*** Opening DATASET ENTRIES ***

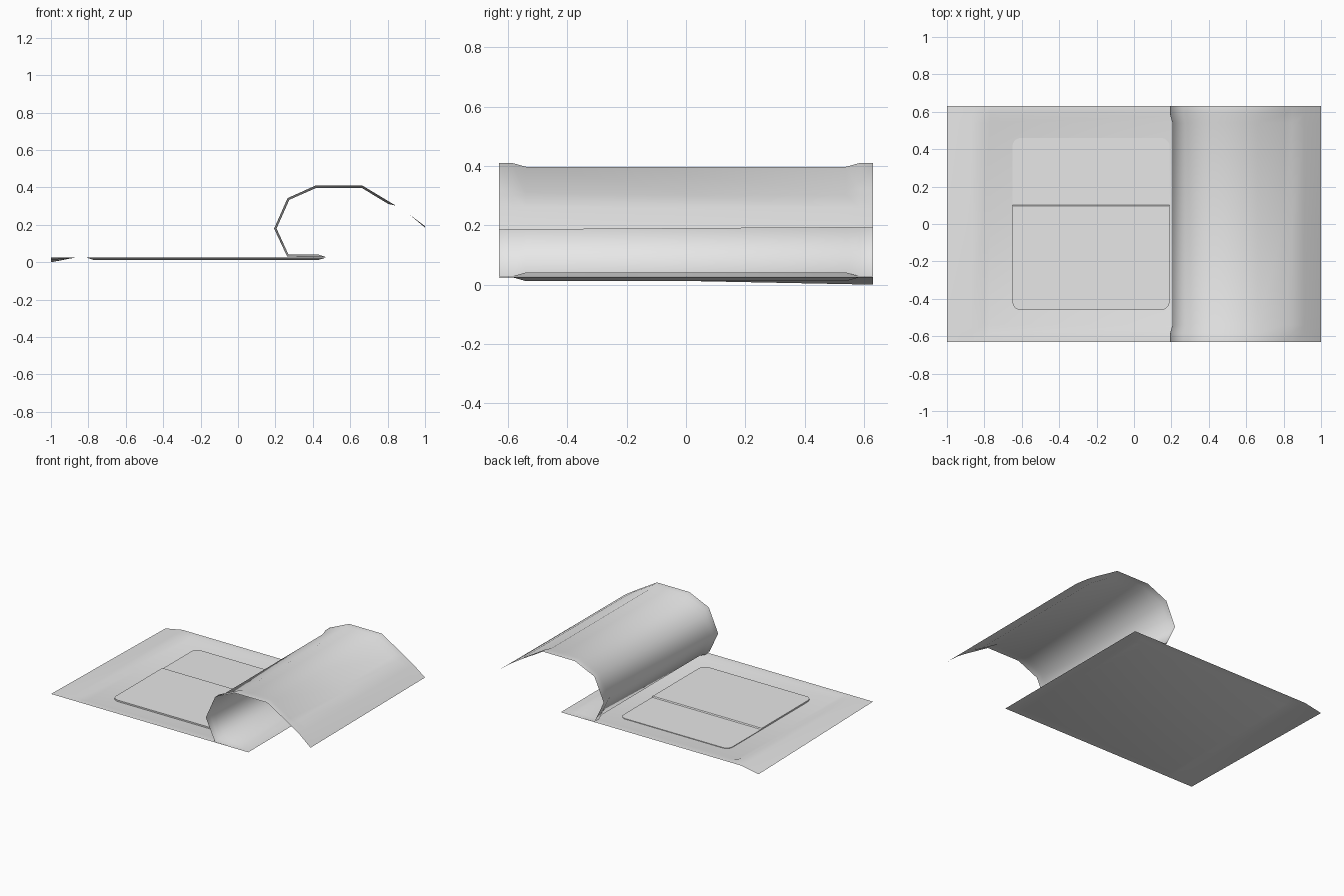
import bpy, bmesh, math
from mathutils import Vector

cube = bpy.data.objects.get("Cube")
if cube:
    bpy.data.objects.remove(cube, do_unlink=True)


def make_material(name, rgb):
    mat = bpy.data.materials.new(name)
    mat.use_nodes = True
    mat.diffuse_color = (*rgb, 1)
    mat.node_tree.nodes["Principled BSDF"].inputs["Base Color"].default_value = (*rgb, 1)
    return mat


PAPER = make_material("pale grey paper", (0.8, 0.8, 0.8))
HALF = 0.63    # half width of the wrapper
DEPTH = 0.013  # depth of the pressed pocket


def finish(bm, name, smooth):
    bmesh.ops.recalc_face_normals(bm, faces=bm.faces[:])
    mesh = bpy.data.meshes.new(name)
    bm.to_mesh(mesh)
    bm.free()
    obj = bpy.data.objects.new(name, mesh)
    bpy.context.collection.objects.link(obj)
    mesh.materials.append(PAPER)
    for poly in mesh.polygons:
        poly.use_smooth = smooth
    return obj


def sheet(name, path, first, last, corner_y, drop):
    """Sweep an (x, z) path across y; path points first..last form a pressed pocket."""
    pts = [Vector(p) for p in path]
    rows = (-HALF, -0.585, -0.54, 0, 0.54, 0.585, HALF)
    end = 0 if pts[0].x < 0 else len(pts) - 1
    bm = bmesh.new()
    grid = []
    for i, p in enumerate(pts):
        before = (p - pts[i - 1]).normalized() if i else Vector((0, 0))
        after = (pts[i + 1] - p).normalized() if i < len(pts) - 1 else Vector((0, 0))
        d = (before + after).normalized()
        normal = Vector((d.y, -d.x))
        line = []
        for y in rows:
            q = p.copy()
            if first <= i <= last and abs(y) < 0.55:
                q += normal * DEPTH
            if i == end:  # the free end leans down to one corner
                q.y -= drop * (0.5 + 0.5 * y / corner_y)
            line.append(bm.verts.new((q.x, y, q.y)))
        grid.append(line)
    for a, b in zip(grid, grid[1:]):
        for j in range(len(rows) - 1):
            bm.faces.new((a[j], a[j + 1], b[j + 1], b[j]))
    return finish(bm, name, True)


# Flat backing sheet with one drooping corner
sheet("backing_sheet",
      [(-1, 0.025), (-0.87, 0.025), (-0.81, 0.025), (-0.77, 0.025), (0.43, 0.025),
       (0.47, 0.025), (0.52, 0.025)], 3, 4, HALF, 0.025)

# Top sheet peeled back into a curl
sheet("peeled_cover",
      [(0.52, 0.028), (0.47, 0.028), (0.43, 0.028), (0.263, 0.03), (0.193, 0.18),
       (0.265, 0.343), (0.415, 0.41), (0.665, 0.41), (0.81, 0.323), (0.845, 0.302),
       (0.91, 0.26), (1, 0.193)], 2, 8, -HALF, 0.008)


def panel(name, y_outer, y_seam, bottom, top, ramp):
    """Thin panel with two rounded outer corners and a sloped seam edge."""
    left, right, radius, steps = -0.65, 0.19, 0.045, 5
    side = 1 if y_outer > 0 else -1
    outline = [(left, y_seam)]
    for cx, start in ((left + radius, math.pi), (right - radius, math.pi / 2)):
        for k in range(steps + 1):
            a = start - math.pi / 2 * k / steps
            outline.append((cx + radius * math.cos(a),
                            y_outer + side * radius * (math.sin(a) - 1)))
    outline.append((right, y_seam))
    bm = bmesh.new()
    low = [bm.verts.new((x, y, bottom)) for x, y in outline]
    high = [bm.verts.new((x, y - (ramp if y == y_seam else 0), top)) for x, y in outline]
    bm.faces.new(low)
    bm.faces.new(high)
    for i in range(len(outline)):
        j = (i + 1) % len(outline)
        bm.faces.new((low[i], low[j], high[j], high[i]))
    return finish(bm, name, False)


# Folded insert: the front flap overlaps the back one
panel("insert_back", 0.46, 0.09, 0.0125, 0.0165, 0)
panel("insert_front", -0.46, 0.106, 0.0125, 0.0225, 0.011)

*** Closing DATASET ENTRIES ***

EXERCISE BRIEF => Could the entries be output exactly as written, but without their images?

RESULT =>
import bpy, bmesh, math
from mathutils import Vector

cube = bpy.data.objects.get("Cube")
if cube:
    bpy.data.objects.remove(cube, do_unlink=True)


def make_material(name, rgb):
    mat = bpy.data.materials.new(name)
    mat.use_nodes = True
    mat.diffuse_color = (*rgb, 1)
    mat.node_tree.nodes["Principled BSDF"].inputs["Base Color"].default_value = (*rgb, 1)
    return mat


PAPER = make_material("pale grey paper", (0.8, 0.8, 0.8))
HALF = 0.63    # half width of the wrapper
DEPTH = 0.013  # depth of the pressed pocket


def finish(bm, name, smooth):
    bmesh.ops.recalc_face_normals(bm, faces=bm.faces[:])
    mesh = bpy.data.meshes.new(name)
    bm.to_mesh(mesh)
    bm.free()
    obj = bpy.data.objects.new(name, mesh)
    bpy.context.collection.objects.link(obj)
    mesh.materials.append(PAPER)
    for poly in mesh.polygons:
        poly.use_smooth = smooth
    return obj


def sheet(name, path, first, last, corner_y, drop):
    """Sweep an (x, z) path across y; path points first..last form a pressed pocket."""
    pts = [Vector(p) for p in path]
    rows = (-HALF, -0.585, -0.54, 0, 0.54, 0.585, HALF)
    end = 0 if pts[0].x < 0 else len(pts) - 1
    bm = bmesh.new()
    grid = []
    for i, p in enumerate(pts):
        before = (p - pts[i - 1]).normalized() if i else Vector((0, 0))
        after = (pts[i + 1] - p).normalized() if i < len(pts) - 1 else Vector((0, 0))
        d = (before + after).normalized()
        normal = Vector((d.y, -d.x))
        line = []
        for y in rows:
            q = p.copy()
            if first <= i <= last and abs(y) < 0.55:
                q += normal * DEPTH
            if i == end:  # the free end leans down to one corner
                q.y -= drop * (0.5 + 0.5 * y / corner_y)
            line.append(bm.verts.new((q.x, y, q.y)))
        grid.append(line)
    for a, b in zip(grid, grid[1:]):
        for j in range(len(rows) - 1):
            bm.faces.new((a[j], a[j + 1], b[j + 1], b[j]))
    return finish(bm, name, True)


# Flat backing sheet with one drooping corner
sheet("backing_sheet",
      [(-1, 0.025), (-0.87, 0.025), (-0.81, 0.025), (-0.77, 0.025), (0.43, 0.025),
       (0.47, 0.025), (0.52, 0.025)], 3, 4, HALF, 0.025)

# Top sheet peeled back into a curl
sheet("peeled_cover",
      [(0.52, 0.028), (0.47, 0.028), (0.43, 0.028), (0.263, 0.03), (0.193, 0.18),
       (0.265, 0.343), (0.415, 0.41), (0.665, 0.41), (0.81, 0.323), (0.845, 0.302),
       (0.91, 0.26), (1, 0.193)], 2, 8, -HALF, 0.008)


def panel(name, y_outer, y_seam, bottom, top, ramp):
    """Thin panel with two rounded outer corners and a sloped seam edge."""
    left, right, radius, steps = -0.65, 0.19, 0.045, 5
    side = 1 if y_outer > 0 else -1
    outline = [(left, y_seam)]
    for cx, start in ((left + radius, math.pi), (right - radius, math.pi / 2)):
        for k in range(steps + 1):
            a = start - math.pi / 2 * k / steps
            outline.append((cx + radius * math.cos(a),
                            y_outer + side * radius * (math.sin(a) - 1)))
    outline.append((right, y_seam))
    bm = bmesh.new()
    low = [bm.verts.new((x, y, bottom)) for x, y in outline]
    high = [bm.verts.new((x, y - (ramp if y == y_seam else 0), top)) for x, y in outline]
    bm.faces.new(low)
    bm.faces.new(high)
    for i in range(len(outline)):
        j = (i + 1) % len(outline)
        bm.faces.new((low[i], low[j], high[j], high[i]))
    return finish(bm, name, False)


# Folded insert: the front flap overlaps the back one
panel("insert_back", 0.46, 0.09, 0.0125, 0.0165, 0)
panel("insert_front", -0.46, 0.106, 0.0125, 0.0225, 0.011)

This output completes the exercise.